reds to rich scarlet plums
, that bright hue means there's something good for you inside.
Beneficial nutrients in red produce can include Vitamin C, Vitamin A, Folate, Potassium and Pectin. Many red fruits and vegetables are also loaded with carotenoid and flavanoid antioxidants like lycopene and anthocyanins, which help fight harmful free radicals in the body. In general, a bright orangey-red hue indicates the presence of lycopene—think guava
and bell peppers—while darker, purpley-red produce often contains anthocyanins—think cherries, plums, pomegranates
and red grapes
Research is still being conducted, but some preliminary studies show that regularly eating foods rich in these red antioxidants may help reduce the risk of heart disease; prostate, breast, stomach and lung cancer; macular degeneration and stroke. Eating fresh reds may help boost the immune system, lower blood pressure, lower levels of LDL (or "bad" cholesterol) and decrease inflammation in the body. What's not to love?Try these easy tips for mixing more reds into your diet:
on granola, yogurt or crepes
Add some dried tart cherries
to trail mix
Slice pink grapefruit
segments onto salads
Quench your thirst by eating juicy red summer watermelon
Make a quick salad with Melissa's Steamed Baby Beets
Snack on baby heirloom tomatoes
Eat a bell pepper
like an apple
—just go for it!
Serve up a fiesta with a cactus pear
Serve your Valentine some hot chiles—a known aphrodisiac!
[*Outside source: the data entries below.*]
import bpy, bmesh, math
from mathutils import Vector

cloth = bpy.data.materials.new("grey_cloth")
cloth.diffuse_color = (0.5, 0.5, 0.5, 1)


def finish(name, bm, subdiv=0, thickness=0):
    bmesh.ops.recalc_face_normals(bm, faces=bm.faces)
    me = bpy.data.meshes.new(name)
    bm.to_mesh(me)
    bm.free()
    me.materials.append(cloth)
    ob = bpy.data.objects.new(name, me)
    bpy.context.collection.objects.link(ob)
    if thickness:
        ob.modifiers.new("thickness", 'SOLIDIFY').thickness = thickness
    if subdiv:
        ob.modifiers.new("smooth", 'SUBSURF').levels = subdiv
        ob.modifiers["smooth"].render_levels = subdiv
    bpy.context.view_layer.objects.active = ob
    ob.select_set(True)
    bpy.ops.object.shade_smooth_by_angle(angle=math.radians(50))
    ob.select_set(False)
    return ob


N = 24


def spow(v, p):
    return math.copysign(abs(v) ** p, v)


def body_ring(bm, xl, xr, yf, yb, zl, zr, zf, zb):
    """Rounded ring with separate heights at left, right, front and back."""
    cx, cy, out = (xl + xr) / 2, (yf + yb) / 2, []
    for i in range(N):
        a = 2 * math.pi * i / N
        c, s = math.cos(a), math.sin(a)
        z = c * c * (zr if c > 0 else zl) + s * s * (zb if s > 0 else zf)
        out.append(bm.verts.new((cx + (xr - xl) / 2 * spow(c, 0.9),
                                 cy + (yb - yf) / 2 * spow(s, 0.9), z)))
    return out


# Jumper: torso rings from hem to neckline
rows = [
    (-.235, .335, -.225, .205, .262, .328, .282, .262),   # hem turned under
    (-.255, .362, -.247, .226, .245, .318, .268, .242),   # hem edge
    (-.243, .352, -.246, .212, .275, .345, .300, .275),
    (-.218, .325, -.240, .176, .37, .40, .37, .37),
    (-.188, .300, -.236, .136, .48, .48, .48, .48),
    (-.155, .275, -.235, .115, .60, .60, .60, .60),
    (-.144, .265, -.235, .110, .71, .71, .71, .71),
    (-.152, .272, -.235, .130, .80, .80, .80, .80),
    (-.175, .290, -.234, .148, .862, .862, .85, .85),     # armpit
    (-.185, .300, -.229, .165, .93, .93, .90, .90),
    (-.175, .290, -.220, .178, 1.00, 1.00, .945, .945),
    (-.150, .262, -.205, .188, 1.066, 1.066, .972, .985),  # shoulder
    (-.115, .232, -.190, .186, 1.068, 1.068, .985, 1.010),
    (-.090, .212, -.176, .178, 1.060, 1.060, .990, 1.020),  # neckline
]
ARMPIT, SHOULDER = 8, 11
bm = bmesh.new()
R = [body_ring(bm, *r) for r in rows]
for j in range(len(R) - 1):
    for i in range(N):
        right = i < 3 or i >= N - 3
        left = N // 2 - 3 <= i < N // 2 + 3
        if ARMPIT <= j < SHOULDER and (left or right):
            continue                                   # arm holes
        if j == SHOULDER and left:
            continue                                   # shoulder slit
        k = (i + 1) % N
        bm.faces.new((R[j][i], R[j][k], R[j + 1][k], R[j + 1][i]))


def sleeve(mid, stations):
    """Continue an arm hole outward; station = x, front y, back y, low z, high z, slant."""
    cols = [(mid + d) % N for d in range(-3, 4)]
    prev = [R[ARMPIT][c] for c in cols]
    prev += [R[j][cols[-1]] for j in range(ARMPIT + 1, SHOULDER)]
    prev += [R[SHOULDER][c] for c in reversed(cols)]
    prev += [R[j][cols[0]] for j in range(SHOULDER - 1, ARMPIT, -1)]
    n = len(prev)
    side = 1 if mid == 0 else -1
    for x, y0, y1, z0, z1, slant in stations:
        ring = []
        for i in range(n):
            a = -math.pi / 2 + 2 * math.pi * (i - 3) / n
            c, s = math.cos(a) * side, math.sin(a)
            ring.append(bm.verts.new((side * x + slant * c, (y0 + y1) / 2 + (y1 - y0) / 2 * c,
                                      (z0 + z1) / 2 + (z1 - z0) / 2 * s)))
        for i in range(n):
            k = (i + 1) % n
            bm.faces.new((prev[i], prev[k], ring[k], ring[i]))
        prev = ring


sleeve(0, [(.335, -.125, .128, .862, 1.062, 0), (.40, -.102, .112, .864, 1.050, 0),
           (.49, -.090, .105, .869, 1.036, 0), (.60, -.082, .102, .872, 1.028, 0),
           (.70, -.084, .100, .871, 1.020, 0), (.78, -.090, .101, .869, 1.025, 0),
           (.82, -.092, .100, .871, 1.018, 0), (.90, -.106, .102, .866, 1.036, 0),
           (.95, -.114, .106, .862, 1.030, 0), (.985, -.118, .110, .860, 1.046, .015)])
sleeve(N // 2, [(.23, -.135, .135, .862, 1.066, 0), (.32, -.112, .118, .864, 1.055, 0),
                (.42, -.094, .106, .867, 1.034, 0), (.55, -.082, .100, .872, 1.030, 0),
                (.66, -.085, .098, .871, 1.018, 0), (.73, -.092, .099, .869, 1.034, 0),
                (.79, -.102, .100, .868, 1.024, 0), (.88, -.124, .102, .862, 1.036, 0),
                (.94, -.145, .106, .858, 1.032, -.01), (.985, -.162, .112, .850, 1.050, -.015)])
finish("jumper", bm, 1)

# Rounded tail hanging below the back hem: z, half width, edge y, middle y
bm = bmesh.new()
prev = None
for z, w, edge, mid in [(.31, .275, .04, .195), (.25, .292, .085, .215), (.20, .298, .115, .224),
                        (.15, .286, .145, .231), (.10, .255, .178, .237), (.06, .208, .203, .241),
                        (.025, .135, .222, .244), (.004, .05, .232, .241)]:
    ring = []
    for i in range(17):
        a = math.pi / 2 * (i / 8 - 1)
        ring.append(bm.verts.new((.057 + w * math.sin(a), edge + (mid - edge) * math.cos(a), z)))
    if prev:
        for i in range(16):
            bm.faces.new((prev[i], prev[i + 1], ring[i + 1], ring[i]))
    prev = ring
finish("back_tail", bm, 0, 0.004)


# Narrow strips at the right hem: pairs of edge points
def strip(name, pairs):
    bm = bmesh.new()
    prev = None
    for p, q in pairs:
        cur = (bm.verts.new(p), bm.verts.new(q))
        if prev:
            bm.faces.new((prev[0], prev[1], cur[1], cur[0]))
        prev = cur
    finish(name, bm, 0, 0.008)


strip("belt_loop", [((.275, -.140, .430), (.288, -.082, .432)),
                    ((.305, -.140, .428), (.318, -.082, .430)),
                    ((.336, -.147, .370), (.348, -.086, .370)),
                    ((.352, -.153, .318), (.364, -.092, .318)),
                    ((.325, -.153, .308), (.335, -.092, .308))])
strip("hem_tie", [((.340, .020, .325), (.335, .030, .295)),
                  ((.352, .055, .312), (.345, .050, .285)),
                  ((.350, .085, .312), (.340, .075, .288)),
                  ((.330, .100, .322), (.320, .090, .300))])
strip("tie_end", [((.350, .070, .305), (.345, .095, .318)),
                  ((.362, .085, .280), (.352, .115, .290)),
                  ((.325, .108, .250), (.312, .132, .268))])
Just looking at the color red may make you feel more passionate, romantic, powerful and energetic, but eating red is an even better path to a healthy, happy and loving heart!
Happy Valentine's Day!